- _EXERCISE BRIEF_: Copy exactly the lines from the beginning of the data down to and including the line holding "for s, k, w", without any pictures.

Segment Start: SOURCE DATA

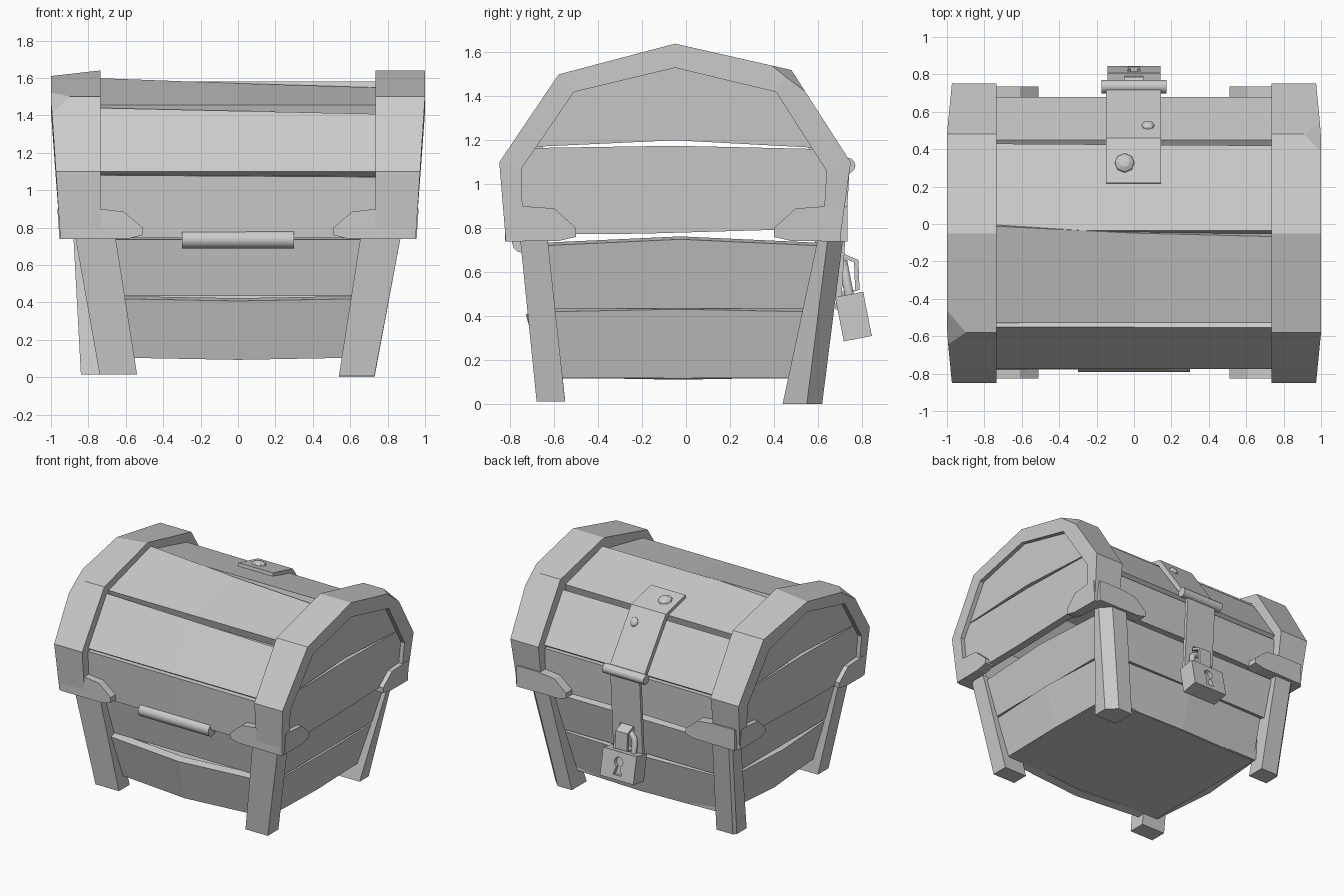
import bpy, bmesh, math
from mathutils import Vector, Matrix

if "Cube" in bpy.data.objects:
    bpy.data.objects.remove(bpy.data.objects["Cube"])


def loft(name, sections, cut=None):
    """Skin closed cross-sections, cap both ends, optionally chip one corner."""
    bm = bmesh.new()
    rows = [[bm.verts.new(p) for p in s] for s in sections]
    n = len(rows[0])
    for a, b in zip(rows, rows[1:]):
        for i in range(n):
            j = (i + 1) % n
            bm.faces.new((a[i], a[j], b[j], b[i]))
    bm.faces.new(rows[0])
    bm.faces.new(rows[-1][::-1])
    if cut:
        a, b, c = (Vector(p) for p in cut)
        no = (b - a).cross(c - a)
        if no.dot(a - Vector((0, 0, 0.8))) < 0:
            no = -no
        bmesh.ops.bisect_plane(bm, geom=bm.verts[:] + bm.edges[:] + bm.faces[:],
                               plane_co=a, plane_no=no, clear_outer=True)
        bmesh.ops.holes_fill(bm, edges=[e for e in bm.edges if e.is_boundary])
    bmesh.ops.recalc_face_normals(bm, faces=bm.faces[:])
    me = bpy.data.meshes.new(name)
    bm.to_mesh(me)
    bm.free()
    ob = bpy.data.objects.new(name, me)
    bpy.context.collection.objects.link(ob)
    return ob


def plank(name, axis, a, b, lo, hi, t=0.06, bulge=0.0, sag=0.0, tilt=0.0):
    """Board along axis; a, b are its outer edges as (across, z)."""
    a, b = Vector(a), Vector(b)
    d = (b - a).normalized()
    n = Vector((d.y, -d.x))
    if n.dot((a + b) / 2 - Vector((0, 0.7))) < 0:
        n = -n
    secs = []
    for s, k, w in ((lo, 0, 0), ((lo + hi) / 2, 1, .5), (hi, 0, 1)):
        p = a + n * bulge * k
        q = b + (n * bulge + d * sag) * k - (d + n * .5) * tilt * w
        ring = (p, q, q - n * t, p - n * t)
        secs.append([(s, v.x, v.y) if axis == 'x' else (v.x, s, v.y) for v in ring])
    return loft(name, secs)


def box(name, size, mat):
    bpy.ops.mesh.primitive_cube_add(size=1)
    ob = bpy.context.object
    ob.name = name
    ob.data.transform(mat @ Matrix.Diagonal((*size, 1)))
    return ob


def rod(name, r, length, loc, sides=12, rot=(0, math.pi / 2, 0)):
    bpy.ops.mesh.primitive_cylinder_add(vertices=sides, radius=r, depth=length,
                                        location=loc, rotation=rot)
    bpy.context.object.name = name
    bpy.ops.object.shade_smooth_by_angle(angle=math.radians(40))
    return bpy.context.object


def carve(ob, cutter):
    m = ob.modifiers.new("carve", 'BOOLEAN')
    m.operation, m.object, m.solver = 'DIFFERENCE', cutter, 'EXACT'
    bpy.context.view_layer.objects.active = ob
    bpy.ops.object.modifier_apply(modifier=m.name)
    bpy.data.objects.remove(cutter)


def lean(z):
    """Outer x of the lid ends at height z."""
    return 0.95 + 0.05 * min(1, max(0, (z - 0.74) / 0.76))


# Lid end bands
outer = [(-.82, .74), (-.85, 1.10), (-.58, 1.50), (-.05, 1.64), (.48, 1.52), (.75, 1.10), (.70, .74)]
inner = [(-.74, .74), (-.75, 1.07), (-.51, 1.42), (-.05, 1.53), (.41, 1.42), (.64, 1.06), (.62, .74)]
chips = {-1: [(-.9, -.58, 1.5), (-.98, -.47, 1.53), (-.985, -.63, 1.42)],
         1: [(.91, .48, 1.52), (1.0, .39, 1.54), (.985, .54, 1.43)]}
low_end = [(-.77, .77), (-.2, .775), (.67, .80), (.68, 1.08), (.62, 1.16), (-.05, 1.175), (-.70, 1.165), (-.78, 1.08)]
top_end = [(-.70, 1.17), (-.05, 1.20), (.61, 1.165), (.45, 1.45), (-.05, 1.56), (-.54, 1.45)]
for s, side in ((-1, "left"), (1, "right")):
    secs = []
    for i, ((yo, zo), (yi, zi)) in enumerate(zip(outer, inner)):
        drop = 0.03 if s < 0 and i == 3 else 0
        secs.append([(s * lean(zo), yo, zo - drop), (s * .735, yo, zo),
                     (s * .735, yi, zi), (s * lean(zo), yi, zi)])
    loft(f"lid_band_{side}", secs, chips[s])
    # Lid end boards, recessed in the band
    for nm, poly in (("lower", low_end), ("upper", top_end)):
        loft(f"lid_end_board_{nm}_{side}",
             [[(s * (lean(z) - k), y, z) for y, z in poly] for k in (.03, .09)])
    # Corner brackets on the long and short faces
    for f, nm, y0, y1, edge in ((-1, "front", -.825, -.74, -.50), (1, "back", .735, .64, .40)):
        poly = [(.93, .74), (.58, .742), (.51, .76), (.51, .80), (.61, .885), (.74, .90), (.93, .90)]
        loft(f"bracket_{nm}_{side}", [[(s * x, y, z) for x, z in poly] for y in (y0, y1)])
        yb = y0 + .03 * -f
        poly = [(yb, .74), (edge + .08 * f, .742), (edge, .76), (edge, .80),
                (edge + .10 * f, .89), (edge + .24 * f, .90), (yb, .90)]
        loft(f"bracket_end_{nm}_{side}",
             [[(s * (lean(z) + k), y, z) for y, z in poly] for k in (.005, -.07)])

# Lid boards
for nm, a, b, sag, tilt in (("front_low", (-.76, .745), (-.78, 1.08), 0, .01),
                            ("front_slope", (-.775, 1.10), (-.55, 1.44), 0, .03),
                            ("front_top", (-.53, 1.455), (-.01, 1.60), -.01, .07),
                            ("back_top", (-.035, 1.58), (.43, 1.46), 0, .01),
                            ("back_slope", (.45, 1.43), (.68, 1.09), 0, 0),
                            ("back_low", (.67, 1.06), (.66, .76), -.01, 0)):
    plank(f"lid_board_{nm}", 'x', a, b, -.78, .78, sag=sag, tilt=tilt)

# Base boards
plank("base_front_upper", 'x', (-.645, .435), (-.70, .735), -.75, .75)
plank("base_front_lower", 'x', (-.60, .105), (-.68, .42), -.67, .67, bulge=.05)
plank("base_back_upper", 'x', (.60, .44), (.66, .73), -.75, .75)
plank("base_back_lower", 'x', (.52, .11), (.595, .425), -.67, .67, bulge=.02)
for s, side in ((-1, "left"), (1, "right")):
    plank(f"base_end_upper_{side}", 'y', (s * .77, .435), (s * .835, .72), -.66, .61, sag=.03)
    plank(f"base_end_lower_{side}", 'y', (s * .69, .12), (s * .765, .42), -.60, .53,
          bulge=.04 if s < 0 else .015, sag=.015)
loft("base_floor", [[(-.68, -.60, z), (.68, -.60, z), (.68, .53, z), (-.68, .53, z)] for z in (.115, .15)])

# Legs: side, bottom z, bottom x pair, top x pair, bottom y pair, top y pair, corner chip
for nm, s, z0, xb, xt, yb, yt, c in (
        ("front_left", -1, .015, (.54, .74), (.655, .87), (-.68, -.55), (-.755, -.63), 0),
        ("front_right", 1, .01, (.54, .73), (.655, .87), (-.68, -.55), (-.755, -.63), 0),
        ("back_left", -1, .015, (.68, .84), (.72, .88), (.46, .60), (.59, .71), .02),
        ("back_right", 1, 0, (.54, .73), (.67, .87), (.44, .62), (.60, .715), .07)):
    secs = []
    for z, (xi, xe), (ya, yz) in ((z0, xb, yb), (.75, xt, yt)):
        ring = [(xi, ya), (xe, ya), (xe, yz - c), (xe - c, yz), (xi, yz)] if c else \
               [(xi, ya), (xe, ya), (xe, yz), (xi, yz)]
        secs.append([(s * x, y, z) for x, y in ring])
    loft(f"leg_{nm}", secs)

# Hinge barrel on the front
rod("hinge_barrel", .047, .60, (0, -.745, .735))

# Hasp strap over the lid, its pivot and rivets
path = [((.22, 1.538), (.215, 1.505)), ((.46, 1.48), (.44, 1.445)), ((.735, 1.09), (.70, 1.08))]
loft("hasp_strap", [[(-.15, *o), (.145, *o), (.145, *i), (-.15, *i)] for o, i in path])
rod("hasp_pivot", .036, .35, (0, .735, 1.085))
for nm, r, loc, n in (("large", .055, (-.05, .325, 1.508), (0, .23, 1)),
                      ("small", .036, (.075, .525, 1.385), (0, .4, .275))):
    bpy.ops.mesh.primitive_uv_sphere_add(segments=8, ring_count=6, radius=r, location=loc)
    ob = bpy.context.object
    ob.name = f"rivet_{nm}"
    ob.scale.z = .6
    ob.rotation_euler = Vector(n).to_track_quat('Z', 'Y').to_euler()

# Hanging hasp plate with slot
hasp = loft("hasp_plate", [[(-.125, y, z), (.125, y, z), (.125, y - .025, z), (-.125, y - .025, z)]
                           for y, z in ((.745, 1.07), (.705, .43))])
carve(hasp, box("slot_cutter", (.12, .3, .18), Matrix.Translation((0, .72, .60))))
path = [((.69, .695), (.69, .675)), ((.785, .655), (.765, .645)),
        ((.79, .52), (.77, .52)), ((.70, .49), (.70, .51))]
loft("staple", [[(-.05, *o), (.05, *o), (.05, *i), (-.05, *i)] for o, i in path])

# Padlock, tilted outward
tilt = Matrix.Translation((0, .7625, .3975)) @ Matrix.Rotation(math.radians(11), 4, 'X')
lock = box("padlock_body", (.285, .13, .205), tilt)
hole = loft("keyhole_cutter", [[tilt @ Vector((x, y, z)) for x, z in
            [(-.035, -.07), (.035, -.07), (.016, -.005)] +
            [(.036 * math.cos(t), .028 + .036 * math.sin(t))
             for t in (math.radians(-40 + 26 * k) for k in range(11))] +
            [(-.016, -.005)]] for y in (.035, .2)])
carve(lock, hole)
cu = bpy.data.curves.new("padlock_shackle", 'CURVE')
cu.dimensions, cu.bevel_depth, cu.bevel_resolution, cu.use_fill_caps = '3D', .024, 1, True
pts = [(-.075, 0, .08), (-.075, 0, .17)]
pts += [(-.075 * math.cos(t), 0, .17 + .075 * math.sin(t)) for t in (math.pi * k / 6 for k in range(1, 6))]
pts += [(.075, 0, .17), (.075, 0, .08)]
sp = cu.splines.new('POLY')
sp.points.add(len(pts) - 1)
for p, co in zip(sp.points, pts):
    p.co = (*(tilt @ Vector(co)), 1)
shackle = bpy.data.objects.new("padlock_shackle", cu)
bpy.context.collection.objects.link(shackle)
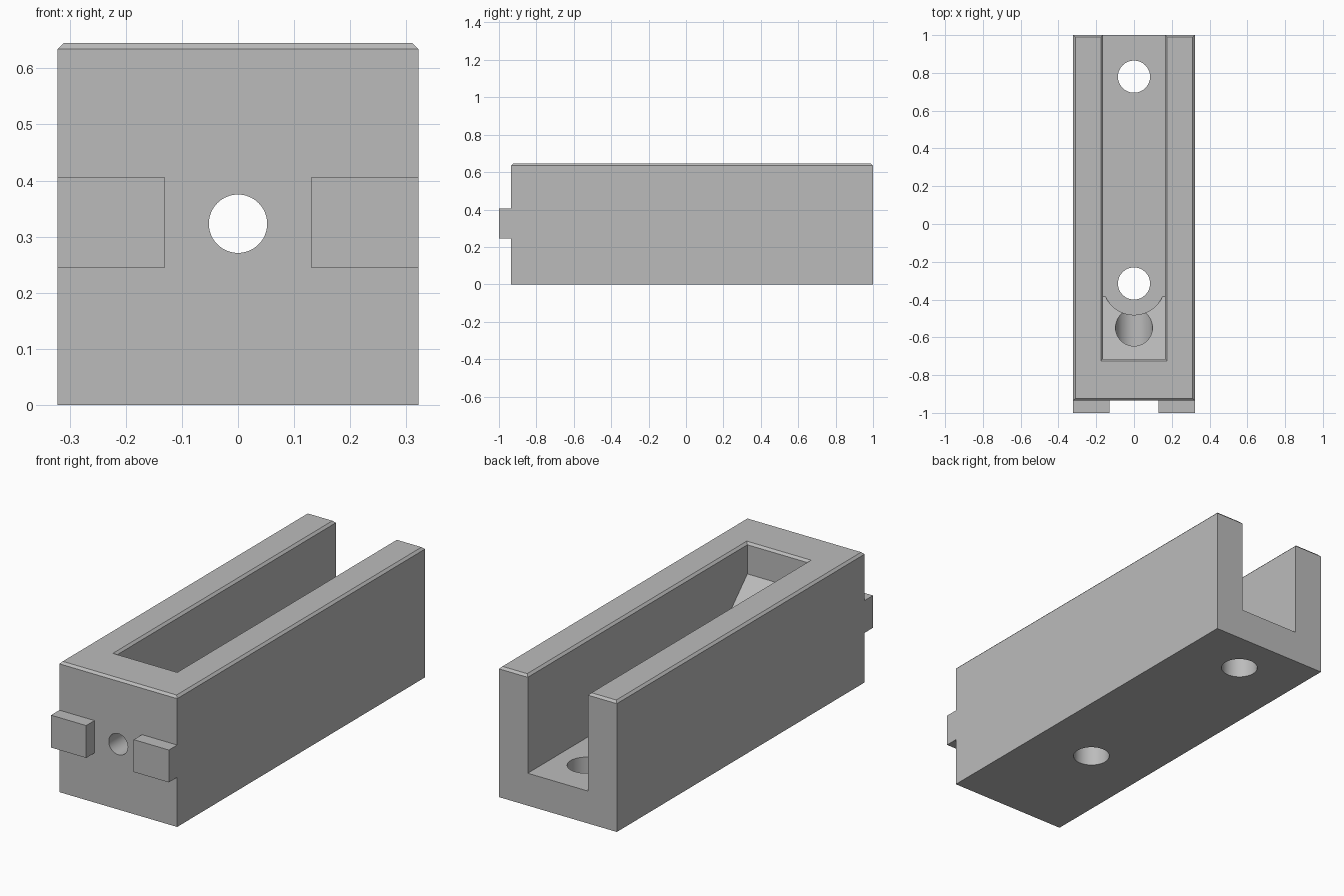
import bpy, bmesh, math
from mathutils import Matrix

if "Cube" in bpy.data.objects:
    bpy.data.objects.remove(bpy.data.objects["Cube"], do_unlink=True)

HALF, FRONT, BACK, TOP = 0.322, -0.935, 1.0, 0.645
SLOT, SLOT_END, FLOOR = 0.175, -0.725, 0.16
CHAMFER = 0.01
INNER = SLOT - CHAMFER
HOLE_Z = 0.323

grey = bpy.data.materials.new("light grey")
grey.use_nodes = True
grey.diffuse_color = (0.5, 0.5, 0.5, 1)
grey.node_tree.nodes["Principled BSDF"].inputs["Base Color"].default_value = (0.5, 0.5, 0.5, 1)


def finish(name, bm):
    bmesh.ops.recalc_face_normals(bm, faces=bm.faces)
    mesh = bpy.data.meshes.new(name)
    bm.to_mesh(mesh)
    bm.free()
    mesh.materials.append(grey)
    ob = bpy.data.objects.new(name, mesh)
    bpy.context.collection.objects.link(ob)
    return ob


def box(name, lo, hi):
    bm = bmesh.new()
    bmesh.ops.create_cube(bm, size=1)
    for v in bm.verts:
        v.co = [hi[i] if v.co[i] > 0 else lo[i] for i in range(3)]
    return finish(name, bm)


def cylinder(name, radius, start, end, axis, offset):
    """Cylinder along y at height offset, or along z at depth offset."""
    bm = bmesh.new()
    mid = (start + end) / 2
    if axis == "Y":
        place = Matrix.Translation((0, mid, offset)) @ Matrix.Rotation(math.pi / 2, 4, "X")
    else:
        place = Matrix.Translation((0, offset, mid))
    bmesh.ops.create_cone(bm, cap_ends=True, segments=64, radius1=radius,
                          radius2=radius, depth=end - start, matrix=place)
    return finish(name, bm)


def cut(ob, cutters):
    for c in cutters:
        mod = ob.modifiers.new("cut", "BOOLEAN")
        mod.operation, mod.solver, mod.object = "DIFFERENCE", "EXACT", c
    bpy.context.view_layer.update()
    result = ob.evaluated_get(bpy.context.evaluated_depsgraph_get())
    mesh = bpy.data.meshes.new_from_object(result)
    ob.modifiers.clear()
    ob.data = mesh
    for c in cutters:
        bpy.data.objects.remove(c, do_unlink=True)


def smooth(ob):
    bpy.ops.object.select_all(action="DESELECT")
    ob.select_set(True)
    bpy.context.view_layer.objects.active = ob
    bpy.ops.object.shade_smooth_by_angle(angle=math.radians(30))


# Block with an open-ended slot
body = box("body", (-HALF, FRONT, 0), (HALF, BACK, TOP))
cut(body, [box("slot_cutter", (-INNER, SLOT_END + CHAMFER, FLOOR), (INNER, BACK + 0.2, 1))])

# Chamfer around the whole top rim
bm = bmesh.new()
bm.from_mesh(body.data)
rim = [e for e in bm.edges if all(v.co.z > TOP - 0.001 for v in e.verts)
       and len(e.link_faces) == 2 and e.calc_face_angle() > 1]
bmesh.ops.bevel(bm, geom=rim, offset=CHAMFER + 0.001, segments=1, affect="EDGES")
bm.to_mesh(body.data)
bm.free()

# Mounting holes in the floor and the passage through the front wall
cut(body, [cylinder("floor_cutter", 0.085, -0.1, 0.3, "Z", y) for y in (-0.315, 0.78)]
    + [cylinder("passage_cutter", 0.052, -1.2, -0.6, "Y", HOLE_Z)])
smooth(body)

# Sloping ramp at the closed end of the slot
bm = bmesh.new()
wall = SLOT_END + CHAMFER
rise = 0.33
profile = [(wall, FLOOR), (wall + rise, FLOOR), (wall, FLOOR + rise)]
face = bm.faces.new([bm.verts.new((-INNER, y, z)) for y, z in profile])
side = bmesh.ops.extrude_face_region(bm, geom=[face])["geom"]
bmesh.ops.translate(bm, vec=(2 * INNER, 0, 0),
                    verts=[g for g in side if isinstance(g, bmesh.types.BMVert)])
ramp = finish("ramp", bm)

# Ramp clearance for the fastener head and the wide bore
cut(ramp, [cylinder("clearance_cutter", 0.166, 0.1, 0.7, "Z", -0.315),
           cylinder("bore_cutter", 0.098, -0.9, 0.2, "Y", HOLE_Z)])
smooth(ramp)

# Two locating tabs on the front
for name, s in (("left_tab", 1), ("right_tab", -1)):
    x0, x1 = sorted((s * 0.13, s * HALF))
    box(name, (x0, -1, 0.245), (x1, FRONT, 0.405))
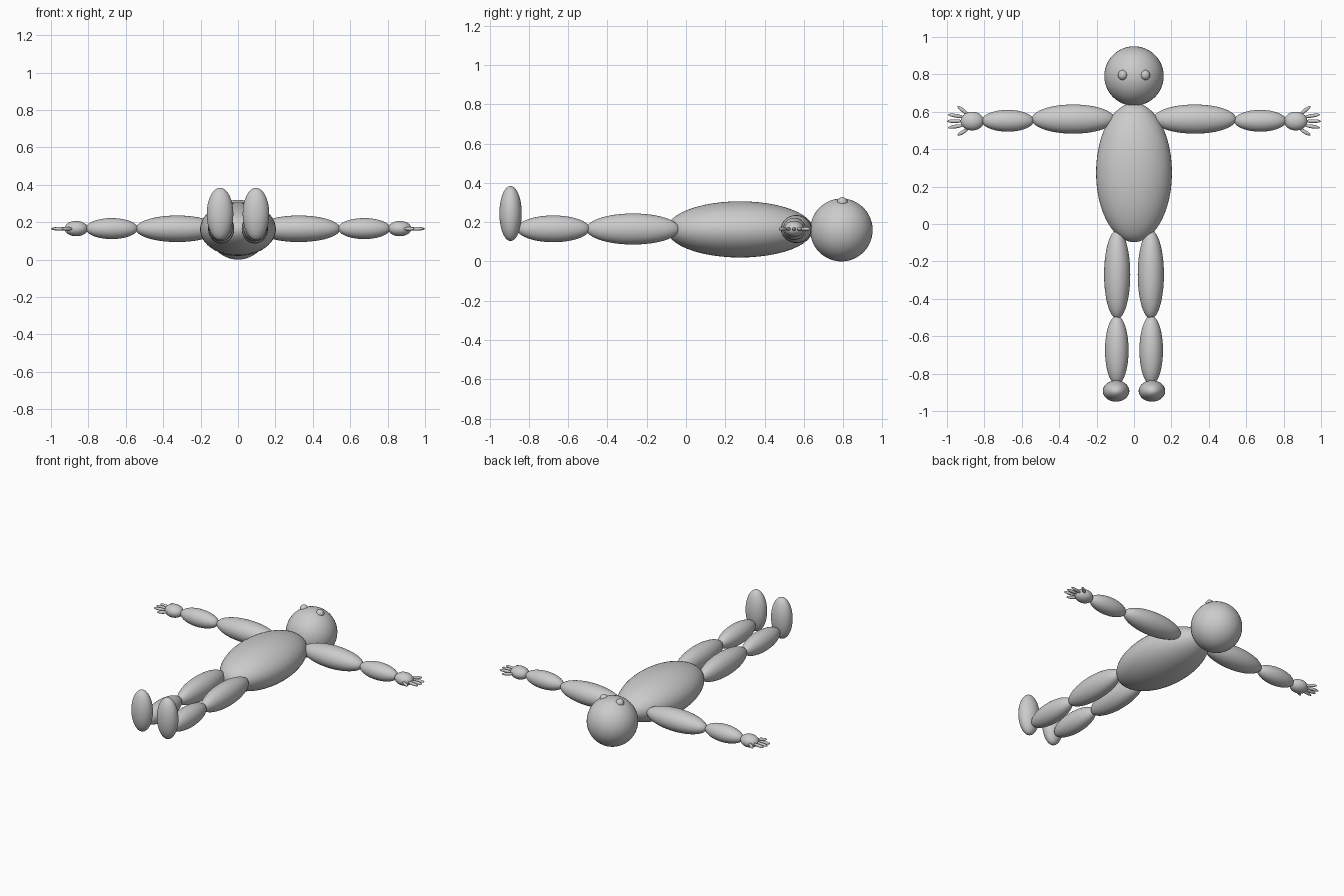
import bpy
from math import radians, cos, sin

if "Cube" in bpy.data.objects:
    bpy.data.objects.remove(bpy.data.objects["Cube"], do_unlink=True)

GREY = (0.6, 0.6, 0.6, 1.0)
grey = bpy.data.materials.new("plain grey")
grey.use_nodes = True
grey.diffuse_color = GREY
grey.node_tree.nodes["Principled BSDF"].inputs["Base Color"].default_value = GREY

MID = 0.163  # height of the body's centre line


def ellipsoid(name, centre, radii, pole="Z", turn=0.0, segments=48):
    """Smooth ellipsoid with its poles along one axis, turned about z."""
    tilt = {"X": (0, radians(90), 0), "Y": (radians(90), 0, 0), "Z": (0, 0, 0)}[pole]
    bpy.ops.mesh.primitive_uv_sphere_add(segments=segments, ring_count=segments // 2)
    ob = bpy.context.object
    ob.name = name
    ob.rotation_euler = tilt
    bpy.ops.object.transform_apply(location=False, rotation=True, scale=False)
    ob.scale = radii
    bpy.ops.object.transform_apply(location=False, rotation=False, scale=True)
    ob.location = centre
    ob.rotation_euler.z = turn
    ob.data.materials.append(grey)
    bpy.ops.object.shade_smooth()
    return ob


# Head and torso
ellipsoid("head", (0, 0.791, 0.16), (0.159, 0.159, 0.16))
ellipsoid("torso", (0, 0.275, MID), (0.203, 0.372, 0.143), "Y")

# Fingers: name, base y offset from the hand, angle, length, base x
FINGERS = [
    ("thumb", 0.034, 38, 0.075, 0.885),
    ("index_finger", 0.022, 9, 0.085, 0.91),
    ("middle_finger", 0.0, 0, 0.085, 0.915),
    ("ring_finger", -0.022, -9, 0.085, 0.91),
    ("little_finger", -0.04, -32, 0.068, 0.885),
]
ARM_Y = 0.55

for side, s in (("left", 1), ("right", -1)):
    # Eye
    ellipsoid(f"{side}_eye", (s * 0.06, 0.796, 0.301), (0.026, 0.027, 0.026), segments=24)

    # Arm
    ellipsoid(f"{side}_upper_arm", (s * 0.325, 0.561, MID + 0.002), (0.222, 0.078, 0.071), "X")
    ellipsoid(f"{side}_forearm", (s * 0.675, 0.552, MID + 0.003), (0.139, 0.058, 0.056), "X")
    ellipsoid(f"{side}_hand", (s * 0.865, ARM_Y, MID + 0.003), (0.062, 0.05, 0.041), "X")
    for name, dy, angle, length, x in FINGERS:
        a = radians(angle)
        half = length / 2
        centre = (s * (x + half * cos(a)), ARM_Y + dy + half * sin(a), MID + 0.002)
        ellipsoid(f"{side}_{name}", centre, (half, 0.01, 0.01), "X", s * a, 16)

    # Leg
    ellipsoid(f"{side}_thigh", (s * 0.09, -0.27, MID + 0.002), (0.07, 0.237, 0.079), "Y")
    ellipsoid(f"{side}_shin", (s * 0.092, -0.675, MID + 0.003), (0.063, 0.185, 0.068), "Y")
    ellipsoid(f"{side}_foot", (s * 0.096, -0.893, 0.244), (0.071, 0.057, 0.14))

Segment End: SOURCE DATA

- _RESPONSE_:
import bpy, bmesh, math
from mathutils import Vector, Matrix

if "Cube" in bpy.data.objects:
    bpy.data.objects.remove(bpy.data.objects["Cube"])


def loft(name, sections, cut=None):
    """Skin closed cross-sections, cap both ends, optionally chip one corner."""
    bm = bmesh.new()
    rows = [[bm.verts.new(p) for p in s] for s in sections]
    n = len(rows[0])
    for a, b in zip(rows, rows[1:]):
        for i in range(n):
            j = (i + 1) % n
            bm.faces.new((a[i], a[j], b[j], b[i]))
    bm.faces.new(rows[0])
    bm.faces.new(rows[-1][::-1])
    if cut:
        a, b, c = (Vector(p) for p in cut)
        no = (b - a).cross(c - a)
        if no.dot(a - Vector((0, 0, 0.8))) < 0:
            no = -no
        bmesh.ops.bisect_plane(bm, geom=bm.verts[:] + bm.edges[:] + bm.faces[:],
                               plane_co=a, plane_no=no, clear_outer=True)
        bmesh.ops.holes_fill(bm, edges=[e for e in bm.edges if e.is_boundary])
    bmesh.ops.recalc_face_normals(bm, faces=bm.faces[:])
    me = bpy.data.meshes.new(name)
    bm.to_mesh(me)
    bm.free()
    ob = bpy.data.objects.new(name, me)
    bpy.context.collection.objects.link(ob)
    return ob


def plank(name, axis, a, b, lo, hi, t=0.06, bulge=0.0, sag=0.0, tilt=0.0):
    """Board along axis; a, b are its outer edges as (across, z)."""
    a, b = Vector(a), Vector(b)
    d = (b - a).normalized()
    n = Vector((d.y, -d.x))
    if n.dot((a + b) / 2 - Vector((0, 0.7))) < 0:
        n = -n
    secs = []
    for s, k, w in ((lo, 0, 0), ((lo + hi) / 2, 1, .5), (hi, 0, 1)):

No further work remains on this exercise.